Please return every line in the entries below with the word "loft" in it.

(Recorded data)
....
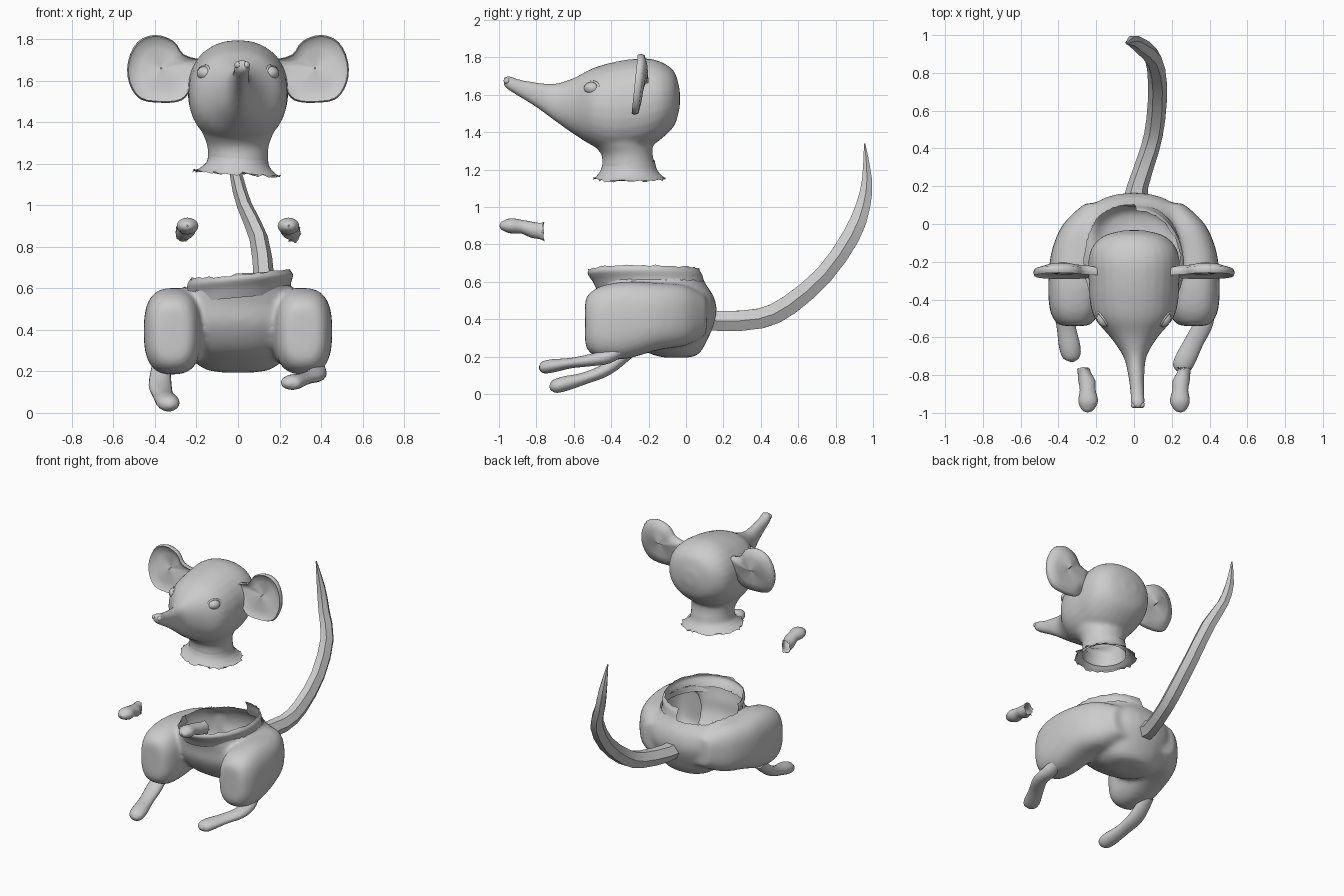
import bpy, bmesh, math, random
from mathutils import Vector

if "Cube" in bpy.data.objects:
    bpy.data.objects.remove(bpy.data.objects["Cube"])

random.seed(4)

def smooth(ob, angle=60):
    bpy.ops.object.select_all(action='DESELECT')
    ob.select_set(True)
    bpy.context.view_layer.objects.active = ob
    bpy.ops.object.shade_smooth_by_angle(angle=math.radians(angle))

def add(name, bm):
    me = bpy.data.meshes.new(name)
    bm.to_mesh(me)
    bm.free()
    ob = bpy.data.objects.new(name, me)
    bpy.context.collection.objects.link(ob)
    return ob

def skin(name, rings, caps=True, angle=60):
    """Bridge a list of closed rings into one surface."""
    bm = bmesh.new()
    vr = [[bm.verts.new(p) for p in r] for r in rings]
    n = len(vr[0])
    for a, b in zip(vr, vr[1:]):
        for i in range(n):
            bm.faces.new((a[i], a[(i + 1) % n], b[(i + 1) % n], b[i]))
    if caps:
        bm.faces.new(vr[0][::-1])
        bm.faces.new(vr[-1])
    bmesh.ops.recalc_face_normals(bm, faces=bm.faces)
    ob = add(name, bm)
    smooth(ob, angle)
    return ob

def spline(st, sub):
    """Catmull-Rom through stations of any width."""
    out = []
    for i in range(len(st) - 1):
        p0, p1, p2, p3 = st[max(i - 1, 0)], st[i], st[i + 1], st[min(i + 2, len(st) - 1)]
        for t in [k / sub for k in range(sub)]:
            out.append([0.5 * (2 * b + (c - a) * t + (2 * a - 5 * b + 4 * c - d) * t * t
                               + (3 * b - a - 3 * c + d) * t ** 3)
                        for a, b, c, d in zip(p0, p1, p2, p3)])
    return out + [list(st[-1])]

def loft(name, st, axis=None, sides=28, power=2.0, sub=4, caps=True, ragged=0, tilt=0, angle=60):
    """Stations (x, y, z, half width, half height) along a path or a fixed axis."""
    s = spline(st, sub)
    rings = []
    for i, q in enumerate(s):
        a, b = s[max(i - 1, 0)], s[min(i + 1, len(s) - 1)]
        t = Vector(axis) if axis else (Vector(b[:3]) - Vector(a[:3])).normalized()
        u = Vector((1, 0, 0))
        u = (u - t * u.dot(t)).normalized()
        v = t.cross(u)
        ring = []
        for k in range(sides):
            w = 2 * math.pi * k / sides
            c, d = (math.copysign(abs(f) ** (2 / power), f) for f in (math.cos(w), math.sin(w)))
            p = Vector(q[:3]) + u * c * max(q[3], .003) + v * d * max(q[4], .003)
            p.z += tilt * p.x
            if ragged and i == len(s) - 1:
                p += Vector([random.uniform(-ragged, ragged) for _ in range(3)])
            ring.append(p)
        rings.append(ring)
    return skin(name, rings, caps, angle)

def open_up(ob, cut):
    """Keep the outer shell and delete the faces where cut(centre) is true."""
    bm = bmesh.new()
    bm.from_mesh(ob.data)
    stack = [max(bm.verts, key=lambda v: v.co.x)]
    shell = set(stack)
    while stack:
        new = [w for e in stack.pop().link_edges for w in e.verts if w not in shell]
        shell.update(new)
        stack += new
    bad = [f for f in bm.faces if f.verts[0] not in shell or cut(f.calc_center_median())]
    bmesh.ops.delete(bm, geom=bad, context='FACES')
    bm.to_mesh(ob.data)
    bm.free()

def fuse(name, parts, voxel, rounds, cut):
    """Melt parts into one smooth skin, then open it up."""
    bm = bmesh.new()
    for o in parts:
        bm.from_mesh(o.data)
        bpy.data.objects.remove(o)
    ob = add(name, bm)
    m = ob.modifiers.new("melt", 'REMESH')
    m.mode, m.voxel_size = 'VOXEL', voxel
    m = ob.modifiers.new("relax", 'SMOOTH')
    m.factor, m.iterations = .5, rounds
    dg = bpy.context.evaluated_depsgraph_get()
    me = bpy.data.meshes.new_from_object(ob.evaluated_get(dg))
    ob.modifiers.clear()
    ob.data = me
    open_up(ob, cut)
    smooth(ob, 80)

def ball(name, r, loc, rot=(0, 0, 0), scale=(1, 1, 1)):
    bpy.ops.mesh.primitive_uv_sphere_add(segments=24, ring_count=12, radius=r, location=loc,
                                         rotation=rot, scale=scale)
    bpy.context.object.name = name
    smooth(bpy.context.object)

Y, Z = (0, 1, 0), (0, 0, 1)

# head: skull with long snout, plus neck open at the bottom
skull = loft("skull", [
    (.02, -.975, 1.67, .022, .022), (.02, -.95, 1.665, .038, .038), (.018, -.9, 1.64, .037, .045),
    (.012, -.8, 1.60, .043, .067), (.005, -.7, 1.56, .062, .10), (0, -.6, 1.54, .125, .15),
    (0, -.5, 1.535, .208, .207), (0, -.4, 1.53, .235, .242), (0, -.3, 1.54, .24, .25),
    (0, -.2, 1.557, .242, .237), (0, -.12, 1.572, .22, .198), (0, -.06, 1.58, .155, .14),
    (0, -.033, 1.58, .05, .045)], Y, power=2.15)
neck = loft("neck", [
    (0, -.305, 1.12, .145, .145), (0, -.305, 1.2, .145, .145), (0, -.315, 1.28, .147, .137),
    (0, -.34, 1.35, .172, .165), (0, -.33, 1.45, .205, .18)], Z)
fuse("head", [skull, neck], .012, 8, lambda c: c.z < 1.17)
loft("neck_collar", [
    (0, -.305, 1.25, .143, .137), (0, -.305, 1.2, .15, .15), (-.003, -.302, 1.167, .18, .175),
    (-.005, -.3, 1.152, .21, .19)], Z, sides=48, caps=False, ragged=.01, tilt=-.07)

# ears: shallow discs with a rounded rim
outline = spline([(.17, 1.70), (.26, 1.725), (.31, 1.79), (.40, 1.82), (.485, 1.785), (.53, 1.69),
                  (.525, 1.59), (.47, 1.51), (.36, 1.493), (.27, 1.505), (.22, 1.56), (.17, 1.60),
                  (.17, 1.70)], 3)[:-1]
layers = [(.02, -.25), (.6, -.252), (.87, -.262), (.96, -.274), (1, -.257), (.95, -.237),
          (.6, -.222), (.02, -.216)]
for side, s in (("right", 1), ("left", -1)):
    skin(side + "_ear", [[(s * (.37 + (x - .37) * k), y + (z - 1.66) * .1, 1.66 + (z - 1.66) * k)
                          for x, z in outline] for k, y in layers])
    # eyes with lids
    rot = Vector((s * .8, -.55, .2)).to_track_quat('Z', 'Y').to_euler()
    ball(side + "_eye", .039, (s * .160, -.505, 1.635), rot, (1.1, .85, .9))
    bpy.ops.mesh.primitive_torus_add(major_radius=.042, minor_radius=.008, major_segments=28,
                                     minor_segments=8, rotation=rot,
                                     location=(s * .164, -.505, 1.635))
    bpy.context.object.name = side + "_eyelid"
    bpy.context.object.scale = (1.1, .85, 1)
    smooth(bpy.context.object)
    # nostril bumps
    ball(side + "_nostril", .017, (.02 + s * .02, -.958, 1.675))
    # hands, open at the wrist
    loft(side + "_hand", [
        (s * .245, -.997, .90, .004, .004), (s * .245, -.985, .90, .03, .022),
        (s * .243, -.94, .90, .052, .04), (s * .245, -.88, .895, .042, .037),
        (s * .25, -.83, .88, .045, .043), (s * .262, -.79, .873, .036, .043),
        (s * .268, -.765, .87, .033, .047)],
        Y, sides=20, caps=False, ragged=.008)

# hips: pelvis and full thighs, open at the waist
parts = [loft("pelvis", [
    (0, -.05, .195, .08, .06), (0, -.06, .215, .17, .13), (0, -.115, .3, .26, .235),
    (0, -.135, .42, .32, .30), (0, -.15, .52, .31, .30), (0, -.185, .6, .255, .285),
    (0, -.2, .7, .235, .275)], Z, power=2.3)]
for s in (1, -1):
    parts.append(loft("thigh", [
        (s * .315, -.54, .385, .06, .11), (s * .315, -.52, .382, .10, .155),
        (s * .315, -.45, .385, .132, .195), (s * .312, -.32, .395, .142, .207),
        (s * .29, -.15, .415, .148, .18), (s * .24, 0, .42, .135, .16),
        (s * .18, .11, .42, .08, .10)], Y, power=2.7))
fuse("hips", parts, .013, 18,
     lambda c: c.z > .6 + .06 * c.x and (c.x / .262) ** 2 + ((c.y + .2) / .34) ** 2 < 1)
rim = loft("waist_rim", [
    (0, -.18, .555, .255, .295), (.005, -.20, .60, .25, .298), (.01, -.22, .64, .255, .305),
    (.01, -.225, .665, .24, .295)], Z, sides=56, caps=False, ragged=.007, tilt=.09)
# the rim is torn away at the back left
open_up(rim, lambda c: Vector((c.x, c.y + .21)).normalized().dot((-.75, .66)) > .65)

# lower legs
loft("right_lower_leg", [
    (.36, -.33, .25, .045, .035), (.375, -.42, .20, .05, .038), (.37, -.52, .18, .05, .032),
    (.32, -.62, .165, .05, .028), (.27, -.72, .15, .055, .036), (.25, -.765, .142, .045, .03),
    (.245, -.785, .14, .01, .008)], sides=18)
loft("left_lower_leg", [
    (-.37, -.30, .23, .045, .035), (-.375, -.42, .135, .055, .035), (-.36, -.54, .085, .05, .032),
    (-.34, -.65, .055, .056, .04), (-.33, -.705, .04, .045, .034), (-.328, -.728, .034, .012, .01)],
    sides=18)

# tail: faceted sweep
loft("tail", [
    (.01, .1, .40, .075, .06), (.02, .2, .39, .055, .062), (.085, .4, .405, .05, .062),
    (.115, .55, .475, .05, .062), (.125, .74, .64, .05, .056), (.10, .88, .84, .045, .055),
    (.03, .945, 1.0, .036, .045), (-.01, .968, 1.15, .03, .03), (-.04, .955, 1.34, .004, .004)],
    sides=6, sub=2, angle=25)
....
### RESULT OF THIS EXERCISE
def loft(name, st, axis=None, sides=28, power=2.0, sub=4, caps=True, ragged=0, tilt=0, angle=60):
skull = loft("skull", [
neck = loft("neck", [
loft("neck_collar", [
    loft(side + "_hand", [
parts = [loft("pelvis", [
    parts.append(loft("thigh", [
rim = loft("waist_rim", [
loft("right_lower_leg", [
loft("left_lower_leg", [
loft("tail", [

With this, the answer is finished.